What I Hate Most About Political Discourse...

..is when people attribute differences of opinion on policy issues to the other side "not caring."

I could cite a million examples a day but the one I will grab today is from Daniel Drezner and Kevin Drum.  They argue that people with establishment jobs just don't care about jobs for the little people.  Specifically Drum writes:

Dan Drezner points out today that in the latest poll from the Council on Foreign Relations, the opinions of foreign policy elites have converged quite a bit with the opinions of the general public. But among the top five items in the poll, there's still one big difference that sticks out like a fire alarm: ordinary people care about American jobs and elites don't. Funny how that works, isn't it?

Here are the specific poll results he sites.  Not that this is a foreign policy survey



The first thing to note is that respondents are being asked about top priorities, not what issues are important.  So it is possible, even likely, the people surveyed thought that domestic employment issues were important but not a priority for our foreign policy efforts.  Respondents would likely also have said that (say) protecting domestic free speech rights was not a foreign policy priority, but I bet they would still think that free speech was an important thing they care about.  The best analogy I can think of is if someone criticized a Phoenix mayoral candidate for not making Supreme Court Justice selection one of her top priorities.  Certainly the candidate might consider the identity of SCOTUS judges to be important, but she could reasonably argue that the Phoenix mayor doesn't have much leverage on that process and so it should not be a job-focus priority.

But the second thing to note is that there is an implied policy bias involved here.  The Left tends to take as a bedrock principle that activist and restrictive trade policy is sometimes (even often) necessary to protect American jobs.   On the other hand many folks, including me and perhaps a plurality of economists, believe that protectionist trade policy actually reduces total American employment and wealth, benefiting a few politically connected and visible industries at the expense of consumers and consumer industries (Bastiat's "unseen").  Because of the word "protecting", which pretty clearly seems to imply protectionist trade policy, many folks answering this survey who might consider employment and economic growth to be valid foreign policy priorities might still have ranked this one low because they don't agree with the protectionist / restrictionist trade theory.  Had the question said instead, say, "Improving American Economic Well-Being" my guess would be the survey results would have been higher.

Whichever the case, there is absolutely no basis for using this study to try to create yet another ad hominem attack out there in the political space.  People who disagree with you generally do not have evil motives, they likely have different assumptions about the nature of the problem and relevant policy solutions.  Treating them as bad-intentioned is the #1 tendency that drags down political discourse today.

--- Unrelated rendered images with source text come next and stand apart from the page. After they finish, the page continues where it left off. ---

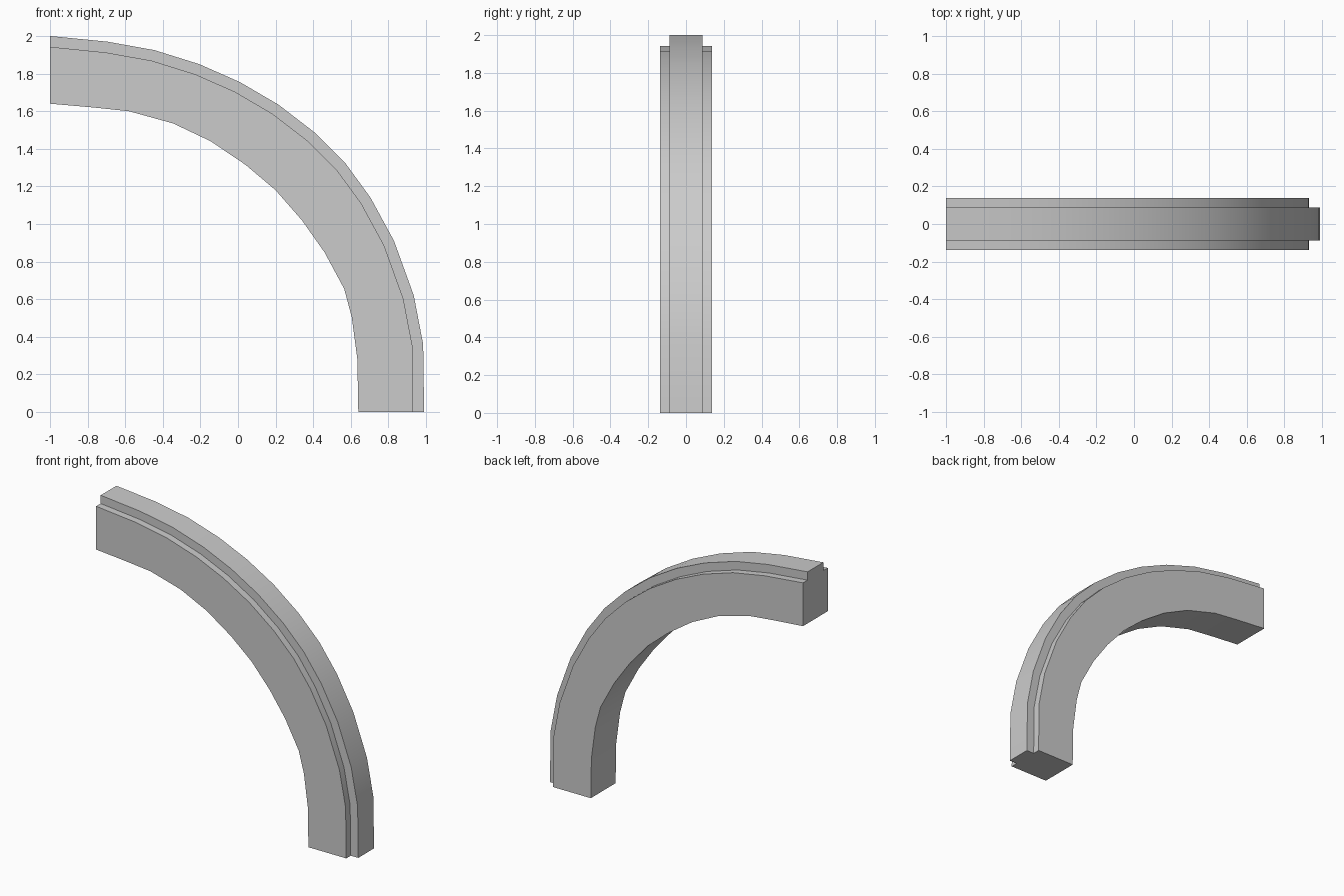
import bpy
import bmesh
from mathutils import Vector

default_cube = bpy.data.objects.get("Cube")
if default_cube:
    bpy.data.objects.remove(default_cube, do_unlink=True)

# Overall cross-section sizes
BODY_HALF_WIDTH = 0.137
RIDGE_HALF_WIDTH = 0.087
RIDGE_HEIGHT = 0.058

# Outer and inner arch edges as (x, z), from the crown down to the foot
OUTER = [(-1, 2), (-.695, 1.97), (-.445, 1.925), (-.205, 1.85), (.01, 1.755),
         (.215, 1.635), (.41, 1.485), (.57, 1.325), (.705, 1.14), (.83, .91),
         (.935, .62), (.985, .36), (.99, 0)]
INNER = [(-1, 1.64), (-.77, 1.62), (-.58, 1.6), (-.345, 1.535), (-.145, 1.44),
         (.04, 1.315), (.2, 1.18), (.34, 1.02), (.46, .85), (.565, .655),
         (.605, .505), (.635, .28), (.64, 0)]


def offset_inward(path, distance):
    """Shift a path towards the inside of the arch, keeping its ends flush."""
    points = [Vector(p) for p in path]
    last = len(points) - 1
    shifted = []
    for i, point in enumerate(points):
        tangent = (points[min(i + 1, last)] - points[max(i - 1, 0)]).normalized()
        shifted.append(point + Vector((tangent.y, -tangent.x)) * distance)
    shifted[0].x = points[0].x
    shifted[last].y = points[last].y
    return shifted


def make_material(name, colour):
    material = bpy.data.materials.new(name)
    material.use_nodes = True
    material.diffuse_color = colour
    shader = next(n for n in material.node_tree.nodes if n.type == "BSDF_PRINCIPLED")
    shader.inputs["Base Color"].default_value = colour
    return material


def make_arch(name, material):
    """Loft a stepped cross-section along the arch and cap both ends."""
    bm = bmesh.new()
    rings = []
    ledge = offset_inward(OUTER, RIDGE_HEIGHT)
    for inner, step, outer in zip(INNER, ledge, OUTER):
        half = [(inner, BODY_HALF_WIDTH), (step, BODY_HALF_WIDTH),
                (step, RIDGE_HALF_WIDTH), (outer, RIDGE_HALF_WIDTH)]
        section = [(p[0], y, p[1]) for p, y in half]
        section += [(p[0], -y, p[1]) for p, y in reversed(half)]
        rings.append([bm.verts.new(co) for co in section])

    # Long faces between neighbouring sections
    for ring, following in zip(rings, rings[1:]):
        for i in range(len(ring)):
            j = (i + 1) % len(ring)
            bm.faces.new((ring[i], ring[j], following[j], following[i]))

    # Flat crown and foot ends
    bm.faces.new(rings[0])
    bm.faces.new(rings[-1])
    bmesh.ops.recalc_face_normals(bm, faces=bm.faces)

    mesh = bpy.data.meshes.new(name)
    bm.to_mesh(mesh)
    bm.free()
    mesh.materials.append(material)
    arch = bpy.data.objects.new(name, mesh)
    bpy.context.collection.objects.link(arch)
    return arch


arch = make_arch("half_arch_beam", make_material("light_grey", (0.6, 0.6, 0.6, 1)))

# Smooth along the curve, crisp at the steps and ends
bpy.ops.object.select_all(action="DESELECT")
arch.select_set(True)
bpy.context.view_layer.objects.active = arch
bpy.ops.object.shade_smooth_by_angle()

Postscript:  This is not an isolated problem of the Left, I just happened to see this one when I was thinking about the issue.  There likely is a Conservative site out there taking the drug policy number at the bottom and blogging something like "Obama state department doesn't care about kids dying of drug overdoses."  This of course would share all the same problems as Drum's statement, attributing the survey results to bad motives rather than a sincere policy difference (e.g. those of us who understand that drugs can be destructive but see the war on drugs and drug trafficking to be even more destructive).


  • Kevin Drum

    My post wasn't about the "other side." It was about the gulf between elites and everyone else. There's abundant evidence that elites, even fairly liberal elites, simply don't take seriously the concerns of low earners. It shows up in all sorts of places, from trade treaties to Social Security to unemployment. Honestly, I think it's a hard phenomenon to deny.

  • J Calvert

    Kevin Drum's comment here shows he still doesn't get the issue. Ascribing motive is a logical fallacy, and an indicator that the argument is factually weak. Changing the target, as Kevin does here, does not improve the argument.

    If Kevin wants to argue that trade policy could be adjusted to improve the wages of low income workers, then he should make his case using persuasive facts and logic. Instead he argues that "elites don't care about the poor as much as I do".

  • http://devilish-details.blogspot.com/ mesaeconoguy

    Gee, Kevin, I wonder if that might have something to do with the anti-capitalist class warfare narrative fire you and your fellow dimwit leftists have been furiously fanning for the past decade?

    Seems to have backfired a bit, now that your policies seem to have exacerbated the problem.

    And isn’t it hilarious that “the elites” now appear to be everyone on your team in DC? Everyone knows that what’s good for DC is good for America…..oh, wait


  • Gil G

    It can be argued nothing can be done to improve low-income workers. Either you are highly-productive or you are not. Until you learn how to get highly-productive skills then you will always be a low-wage worker. In other words, it's up to the individual to learn new skills and no one else's.